Start of Block
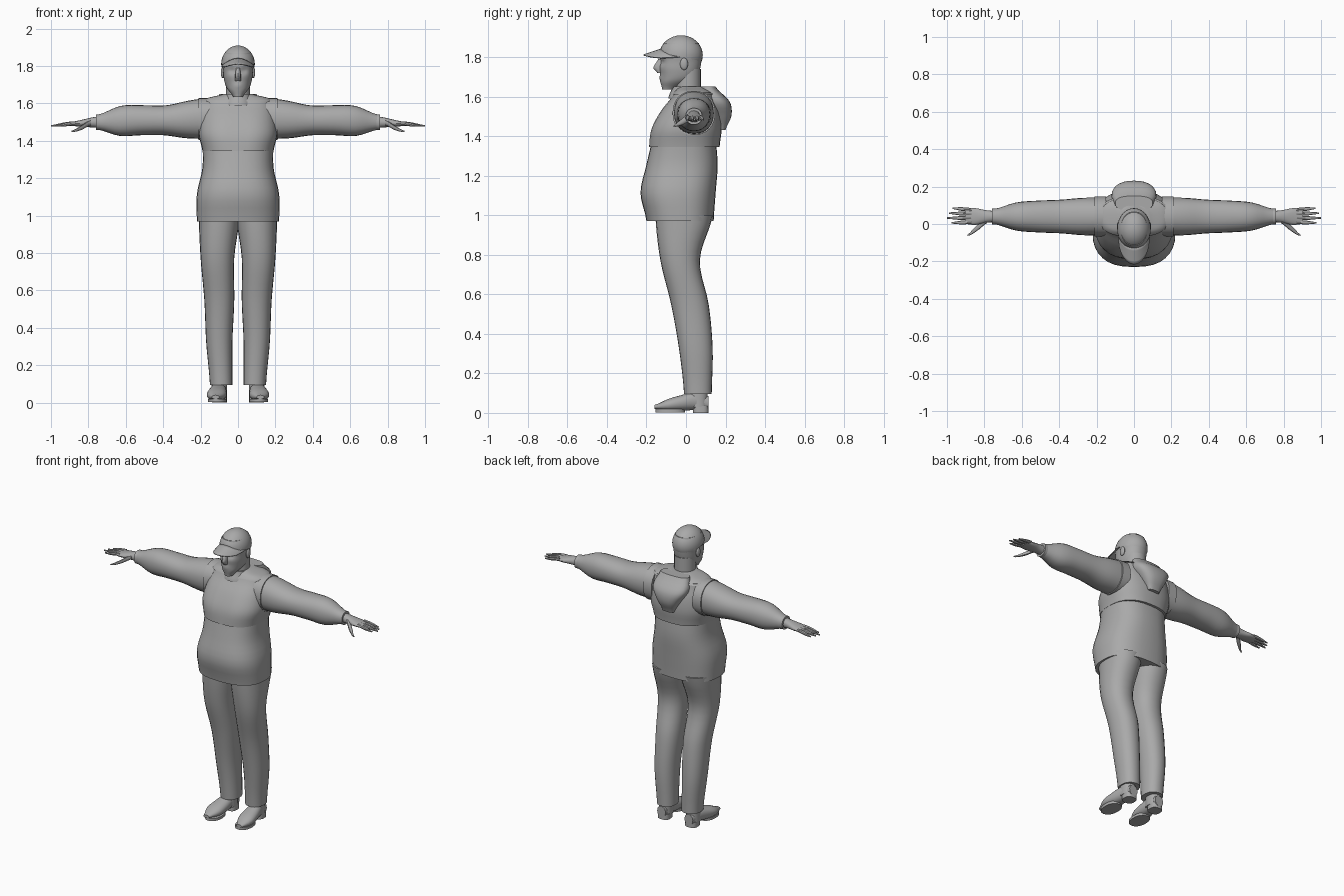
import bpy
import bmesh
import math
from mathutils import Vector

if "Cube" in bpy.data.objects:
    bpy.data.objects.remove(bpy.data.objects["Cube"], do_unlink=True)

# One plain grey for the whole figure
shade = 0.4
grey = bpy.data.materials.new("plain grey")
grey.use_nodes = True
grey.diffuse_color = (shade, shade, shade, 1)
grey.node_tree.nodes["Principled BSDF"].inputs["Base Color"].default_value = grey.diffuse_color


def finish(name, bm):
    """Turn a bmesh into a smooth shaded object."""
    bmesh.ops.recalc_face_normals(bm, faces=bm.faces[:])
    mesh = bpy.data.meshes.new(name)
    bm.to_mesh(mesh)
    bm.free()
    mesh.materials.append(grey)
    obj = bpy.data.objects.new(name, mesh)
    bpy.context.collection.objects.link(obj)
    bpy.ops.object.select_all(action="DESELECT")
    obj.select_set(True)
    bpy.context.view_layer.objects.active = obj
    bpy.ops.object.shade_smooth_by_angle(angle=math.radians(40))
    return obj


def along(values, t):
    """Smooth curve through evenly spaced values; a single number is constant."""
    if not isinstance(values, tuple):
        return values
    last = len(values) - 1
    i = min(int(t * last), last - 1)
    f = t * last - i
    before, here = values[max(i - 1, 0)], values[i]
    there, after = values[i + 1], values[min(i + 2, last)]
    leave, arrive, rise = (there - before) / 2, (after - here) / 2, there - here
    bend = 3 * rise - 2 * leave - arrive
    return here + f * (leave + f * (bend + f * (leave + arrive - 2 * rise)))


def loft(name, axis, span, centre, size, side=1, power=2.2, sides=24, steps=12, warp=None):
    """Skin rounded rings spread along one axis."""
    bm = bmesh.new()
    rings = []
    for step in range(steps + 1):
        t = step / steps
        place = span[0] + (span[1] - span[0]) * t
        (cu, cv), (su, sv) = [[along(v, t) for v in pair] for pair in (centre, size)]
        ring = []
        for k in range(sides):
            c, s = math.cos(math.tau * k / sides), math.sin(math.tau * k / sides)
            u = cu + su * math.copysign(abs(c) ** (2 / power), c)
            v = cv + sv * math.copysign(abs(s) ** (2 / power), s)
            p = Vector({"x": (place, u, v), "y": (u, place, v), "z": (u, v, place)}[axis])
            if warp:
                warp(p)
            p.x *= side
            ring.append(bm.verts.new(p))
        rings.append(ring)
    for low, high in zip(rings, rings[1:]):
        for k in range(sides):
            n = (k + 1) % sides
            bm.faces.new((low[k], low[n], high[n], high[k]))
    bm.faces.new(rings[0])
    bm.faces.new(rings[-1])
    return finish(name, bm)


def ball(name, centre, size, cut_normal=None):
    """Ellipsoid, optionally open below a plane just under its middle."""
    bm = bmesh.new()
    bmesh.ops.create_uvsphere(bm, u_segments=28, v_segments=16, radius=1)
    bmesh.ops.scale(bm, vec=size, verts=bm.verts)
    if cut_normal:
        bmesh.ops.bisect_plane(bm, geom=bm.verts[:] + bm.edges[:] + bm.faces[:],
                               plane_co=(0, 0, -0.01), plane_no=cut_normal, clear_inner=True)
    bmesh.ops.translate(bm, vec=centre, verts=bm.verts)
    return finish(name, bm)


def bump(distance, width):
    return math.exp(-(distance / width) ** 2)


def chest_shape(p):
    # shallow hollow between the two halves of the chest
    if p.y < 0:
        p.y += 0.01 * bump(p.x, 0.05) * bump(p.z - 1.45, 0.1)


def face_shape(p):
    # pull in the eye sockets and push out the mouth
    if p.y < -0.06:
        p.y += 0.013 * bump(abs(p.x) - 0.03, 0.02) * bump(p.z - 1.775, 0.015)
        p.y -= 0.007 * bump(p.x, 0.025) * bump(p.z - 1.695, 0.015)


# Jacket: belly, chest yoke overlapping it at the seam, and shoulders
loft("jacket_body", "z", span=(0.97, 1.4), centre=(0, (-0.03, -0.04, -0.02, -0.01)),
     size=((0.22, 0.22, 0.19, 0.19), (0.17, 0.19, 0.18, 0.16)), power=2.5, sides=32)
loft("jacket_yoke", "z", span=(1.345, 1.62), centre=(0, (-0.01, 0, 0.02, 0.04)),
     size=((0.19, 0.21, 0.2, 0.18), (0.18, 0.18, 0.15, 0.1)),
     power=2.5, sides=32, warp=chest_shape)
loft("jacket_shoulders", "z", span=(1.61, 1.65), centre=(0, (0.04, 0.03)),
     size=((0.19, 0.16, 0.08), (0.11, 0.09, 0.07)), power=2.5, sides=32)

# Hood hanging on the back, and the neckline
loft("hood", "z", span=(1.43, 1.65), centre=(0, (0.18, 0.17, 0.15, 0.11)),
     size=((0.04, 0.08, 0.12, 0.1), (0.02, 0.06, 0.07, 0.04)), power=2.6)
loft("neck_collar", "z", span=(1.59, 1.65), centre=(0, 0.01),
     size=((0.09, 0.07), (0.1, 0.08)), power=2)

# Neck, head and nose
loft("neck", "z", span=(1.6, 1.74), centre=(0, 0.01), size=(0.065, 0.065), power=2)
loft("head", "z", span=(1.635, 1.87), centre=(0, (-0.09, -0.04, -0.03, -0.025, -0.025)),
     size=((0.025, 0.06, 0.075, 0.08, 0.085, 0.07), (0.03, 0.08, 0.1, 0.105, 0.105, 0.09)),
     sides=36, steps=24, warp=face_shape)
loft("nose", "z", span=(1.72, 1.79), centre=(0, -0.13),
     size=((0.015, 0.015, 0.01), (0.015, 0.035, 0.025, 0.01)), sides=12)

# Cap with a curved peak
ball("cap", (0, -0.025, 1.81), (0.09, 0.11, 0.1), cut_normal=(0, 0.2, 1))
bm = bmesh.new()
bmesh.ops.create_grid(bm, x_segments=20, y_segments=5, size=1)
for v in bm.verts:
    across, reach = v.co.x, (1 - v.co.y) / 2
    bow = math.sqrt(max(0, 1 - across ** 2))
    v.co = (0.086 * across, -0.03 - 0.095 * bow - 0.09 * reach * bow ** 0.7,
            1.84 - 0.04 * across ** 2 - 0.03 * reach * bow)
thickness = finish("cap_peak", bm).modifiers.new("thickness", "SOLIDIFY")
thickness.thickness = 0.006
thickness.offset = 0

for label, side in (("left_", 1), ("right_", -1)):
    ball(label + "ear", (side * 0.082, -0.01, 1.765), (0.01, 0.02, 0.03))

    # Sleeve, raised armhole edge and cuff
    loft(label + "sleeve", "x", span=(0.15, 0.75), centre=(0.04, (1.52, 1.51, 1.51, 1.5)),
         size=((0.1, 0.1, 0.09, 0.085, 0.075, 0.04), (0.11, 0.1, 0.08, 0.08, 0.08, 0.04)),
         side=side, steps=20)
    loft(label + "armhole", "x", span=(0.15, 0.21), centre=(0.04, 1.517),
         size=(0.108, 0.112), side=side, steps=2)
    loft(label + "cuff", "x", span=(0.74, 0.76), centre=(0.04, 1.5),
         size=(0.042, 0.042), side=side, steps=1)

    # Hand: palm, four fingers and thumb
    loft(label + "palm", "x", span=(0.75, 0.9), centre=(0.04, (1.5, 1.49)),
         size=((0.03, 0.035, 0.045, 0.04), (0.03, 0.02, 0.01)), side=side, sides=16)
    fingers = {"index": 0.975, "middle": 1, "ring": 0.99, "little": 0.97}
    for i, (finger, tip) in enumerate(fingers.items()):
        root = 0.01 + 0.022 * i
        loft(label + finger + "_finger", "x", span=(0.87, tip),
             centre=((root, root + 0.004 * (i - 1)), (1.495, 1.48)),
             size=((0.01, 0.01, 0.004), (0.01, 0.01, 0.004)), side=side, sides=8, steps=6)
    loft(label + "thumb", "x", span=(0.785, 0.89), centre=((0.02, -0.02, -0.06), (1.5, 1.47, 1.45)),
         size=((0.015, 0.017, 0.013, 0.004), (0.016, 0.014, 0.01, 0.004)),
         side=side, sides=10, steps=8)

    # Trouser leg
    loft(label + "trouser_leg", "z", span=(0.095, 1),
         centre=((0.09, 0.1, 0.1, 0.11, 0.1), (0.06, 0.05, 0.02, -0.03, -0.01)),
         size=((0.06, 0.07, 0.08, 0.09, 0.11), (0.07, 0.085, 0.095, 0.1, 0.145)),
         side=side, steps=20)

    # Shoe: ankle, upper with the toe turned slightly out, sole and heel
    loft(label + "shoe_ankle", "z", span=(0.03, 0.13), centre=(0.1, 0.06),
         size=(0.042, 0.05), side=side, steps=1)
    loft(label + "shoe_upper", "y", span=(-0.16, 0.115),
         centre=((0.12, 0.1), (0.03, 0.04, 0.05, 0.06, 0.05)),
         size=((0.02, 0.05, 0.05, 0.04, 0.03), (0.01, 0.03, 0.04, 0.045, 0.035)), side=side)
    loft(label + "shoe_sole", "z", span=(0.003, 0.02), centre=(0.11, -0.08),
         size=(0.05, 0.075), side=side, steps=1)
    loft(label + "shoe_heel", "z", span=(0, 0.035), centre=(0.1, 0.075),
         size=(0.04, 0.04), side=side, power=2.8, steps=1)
End of Block
From the first line above through the line containing "mesh = bpy.data.meshes.new(name)", copy everything exactly, without the pictures.

import bpy
import bmesh
import math
from mathutils import Vector

if "Cube" in bpy.data.objects:
    bpy.data.objects.remove(bpy.data.objects["Cube"], do_unlink=True)

# One plain grey for the whole figure
shade = 0.4
grey = bpy.data.materials.new("plain grey")
grey.use_nodes = True
grey.diffuse_color = (shade, shade, shade, 1)
grey.node_tree.nodes["Principled BSDF"].inputs["Base Color"].default_value = grey.diffuse_color


def finish(name, bm):
    """Turn a bmesh into a smooth shaded object."""
    bmesh.ops.recalc_face_normals(bm, faces=bm.faces[:])
    mesh = bpy.data.meshes.new(name)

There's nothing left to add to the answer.